In medieval Europe women had a very special role, which is reflected in both literary works reviewed in this research. The Wife of Bath’s Tale and Sir Gawain and the Green Knight are two bright examples of heroic literature of the period. It might seem that in these pieces of heroic literature men are in the center of attention and play the most significant role, but, in fact, female characters are more than worthy of attention. The study of The Wife of Bath’s Tale and Sir Gawain and the Green Knight shows that even in medieval Britain wise women played a valuable role in the country’s development.

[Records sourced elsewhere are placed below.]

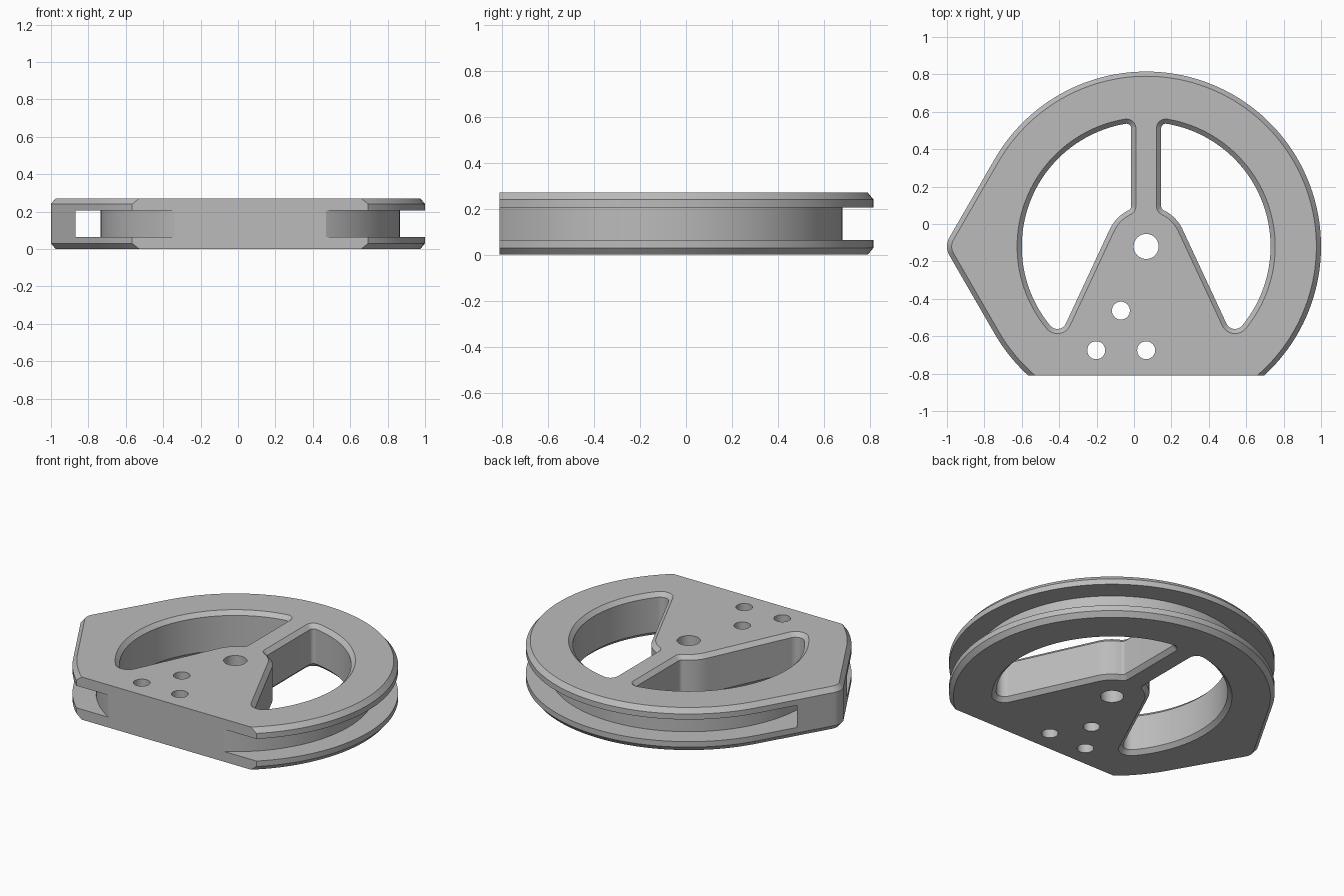
import bpy, bmesh
from math import sin, cos, atan2, acos, hypot, sqrt, radians, pi

if "Cube" in bpy.data.objects:
    bpy.data.objects.remove(bpy.data.objects["Cube"])

CX, CY = 0.065, -0.12      # wheel axis
HEIGHT, BEVEL = 0.27, 0.025
RIM = 0.935

grey = bpy.data.materials.new("plain grey")
grey.use_nodes = True
grey.diffuse_color = (0.5, 0.5, 0.5, 1)
grey.node_tree.nodes["Principled BSDF"].inputs["Base Color"].default_value = (0.5, 0.5, 0.5, 1)


def arc(x, y, r, start, end, steps):
    return [(x + r * cos(start + (end - start) * i / steps),
             y + r * sin(start + (end - start) * i / steps)) for i in range(steps + 1)]


def loft(name, layers, closed=False):
    """Solid through stacked outlines given as (z, points); closed makes a ring."""
    bm = bmesh.new()
    rings = [[bm.verts.new((x + CX, y + CY, z)) for x, y in pts] for z, pts in layers]
    n = len(rings[0])
    pairs = list(zip(rings, rings[1:]))
    if closed:
        pairs.append((rings[-1], rings[0]))
    else:
        bm.faces.new(rings[0])
        bm.faces.new(rings[-1])
    for a, b in pairs:
        for i in range(n):
            j = (i + 1) % n
            bm.faces.new((a[i], a[j], b[j], b[i]))
    bmesh.ops.recalc_face_normals(bm, faces=bm.faces)
    mesh = bpy.data.meshes.new(name)
    bm.to_mesh(mesh)
    bm.free()
    mesh.materials.append(grey)
    obj = bpy.data.objects.new(name, mesh)
    bpy.context.collection.objects.link(obj)
    return obj


def rim_outline(d):
    """Round rim with two tangents meeting in a rounded nose on the right."""
    nose = 0.095
    reach = (RIM - nose) / cos(radians(30))
    return (arc(0, 0, RIM + d, radians(-150), radians(150), 150)
            + arc(-reach, 0, nose + d, radians(150), radians(210), 16))


def window_outline(d, side):
    """Opening between spoke, rim and hub, grown by d."""
    rim, spoke, hub, slope = 0.665, 0.08, 0.215, radians(25)
    small, tip = 0.025, 0.05
    ax = spoke + small
    ay = sqrt((rim - small) ** 2 - ax ** 2)
    cy = sqrt((hub + small) ** 2 - ax ** 2)
    a, c = atan2(ay, ax), atan2(cy, ax)
    b = slope - acos((hub + tip) / (rim - tip))
    bx, by = (rim - tip) * cos(b), (rim - tip) * sin(b)
    pts = (arc(ax, ay, small + d, pi, a, 10)
           + arc(0, 0, rim + d, a, b, 64)[1:-1]
           + arc(bx, by, tip + d, b, slope - pi, 16)
           + arc(0, 0, hub - d, slope, c, 14)
           + arc(ax, cy, small + d, c + pi, pi, 10)[1:])
    return [(x * side, y) for x, y in pts]


def circle(r, steps, x=0, y=0):
    return arc(x, y, r, 0, 2 * pi, steps)[:-1]


# Bevelled wheel body
wheel = loft("wheel_body", [(0, rim_outline(-BEVEL)), (0.03, rim_outline(0)),
                            (HEIGHT - 0.03, rim_outline(0)), (HEIGHT, rim_outline(-BEVEL))])
cutters = []

# Groove round the rim, leaving a post in the nose
low, high = 0.065, 0.205
cutters.append(loft("groove_cutter", [(low, circle(0.8, 160)), (low, circle(0.968, 160)),
                                      (high, circle(0.968, 160)), (high, circle(0.8, 160))], True))

# Two windows with bevelled edges at top and bottom
e = 0.02
for side in (-1, 1):
    cutters.append(loft("window_cutter", [
        (z, window_outline(d, side)) for z, d in
        ((-e, BEVEL + e), (BEVEL, 0), (HEIGHT - BEVEL, 0), (HEIGHT + e, BEVEL + e))]))

# Axle hole and three pin holes
for x, y, r in ((0, 0, 0.067), (-0.135, -0.343, 0.048), (-0.267, -0.555, 0.048), (0, -0.555, 0.048)):
    cutters.append(loft("hole_cutter", [(z, circle(r, 40, x, y)) for z in (-0.1, HEIGHT + 0.1)]))

# Flat cut along the front
front = -0.81 - CY
square = [(-2, -2), (2, -2), (2, front), (-2, front)]
cutters.append(loft("front_cutter", [(-0.1, square), (HEIGHT + 0.1, square)]))

bpy.context.view_layer.objects.active = wheel
wheel.select_set(True)
for cutter in cutters:
    cutter.hide_render = True
    mod = wheel.modifiers.new("cut", 'BOOLEAN')
    mod.operation, mod.solver, mod.object = 'DIFFERENCE', 'EXACT', cutter
    bpy.ops.object.modifier_apply(modifier=mod.name)
    bpy.data.objects.remove(cutter)

bpy.ops.object.shade_smooth_by_angle(angle=radians(25))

From the very first glance it seems that both The Wife of Bath’s Tale and Sir Gawain and the Green Knight are focused on the adventures of male characters – the Knight in one and Gawain in the other. Both men have their quests and challenges that have to be completed in order to preserve honor and life. When one looks deeper into the plot, it is clear that female characters are integral elements of the stories. Without the queen who “prayed so long that the king might grant him grace” the Knight would have died, and he has lived only thanks to the old woman. In Sir Gawain and the Green Knight many of the event were arranged by the powerful Morgain ie Fay. Therefore, despite men being the leading characters, women have also played important roles in the stories.
The women presented in the literary works are truly versatile. Some of them are stunning, like Guinevere, “a fairer woman might no man boast himself of having seen”, while others are truly gruesome. It is interesting that wise women in both stories are at first seen as unattractive, with Morgain’s lips being “bleared and ill to look upon” and the old woman from The Wife of Bath’s Tale is simply described as “an uglier creature no mind could devise”. Despite the diversity of female characters in the stories, they are treated with different forms of respect that derive either from their noble status and natural beauty, or from age and wisdom.
It was already mentioned that the stories present two different types of women – young and beautiful; and old, ugly, and wise. These two types of characters present a form of contradiction between two groups of values – appearance and knowledge. Although there is no clear conflict and some characters, such as the queen in The Wife of Bath’s Tale are respected by men and the court, the emphasis is made on the knowledge of old and unattractive women. In fact, one can say that appearance and knowledge are valued approximately to the same extend.
Some might say that the role of women, as it is seen in medieval literature, is quite limited and there would even be no point in speaking of feminism. As a matter of fact, the two stories reviewed in this research show that female characters play very important roles in the lives of the knights portrayed in tales. The Wife of Bath’s Tale and Sir Gawain and the Green Knight both describe strong female characters that are able to manipulate men into doing what they want. Strong women can grant knights lives, make them commit, or influence the decisions of noblemen. It is clear that women and their ability to think and make decisions are highly respected by the authors. To support this idea one can memorize the advise given in the end of The Wife of Bath’s Tale: “I also pray that Jesus shorten lives of those who won’t be governed by their wives”. Therefore, despite some common beliefs, women play a truly significant and influential part in the medieval heroic literature.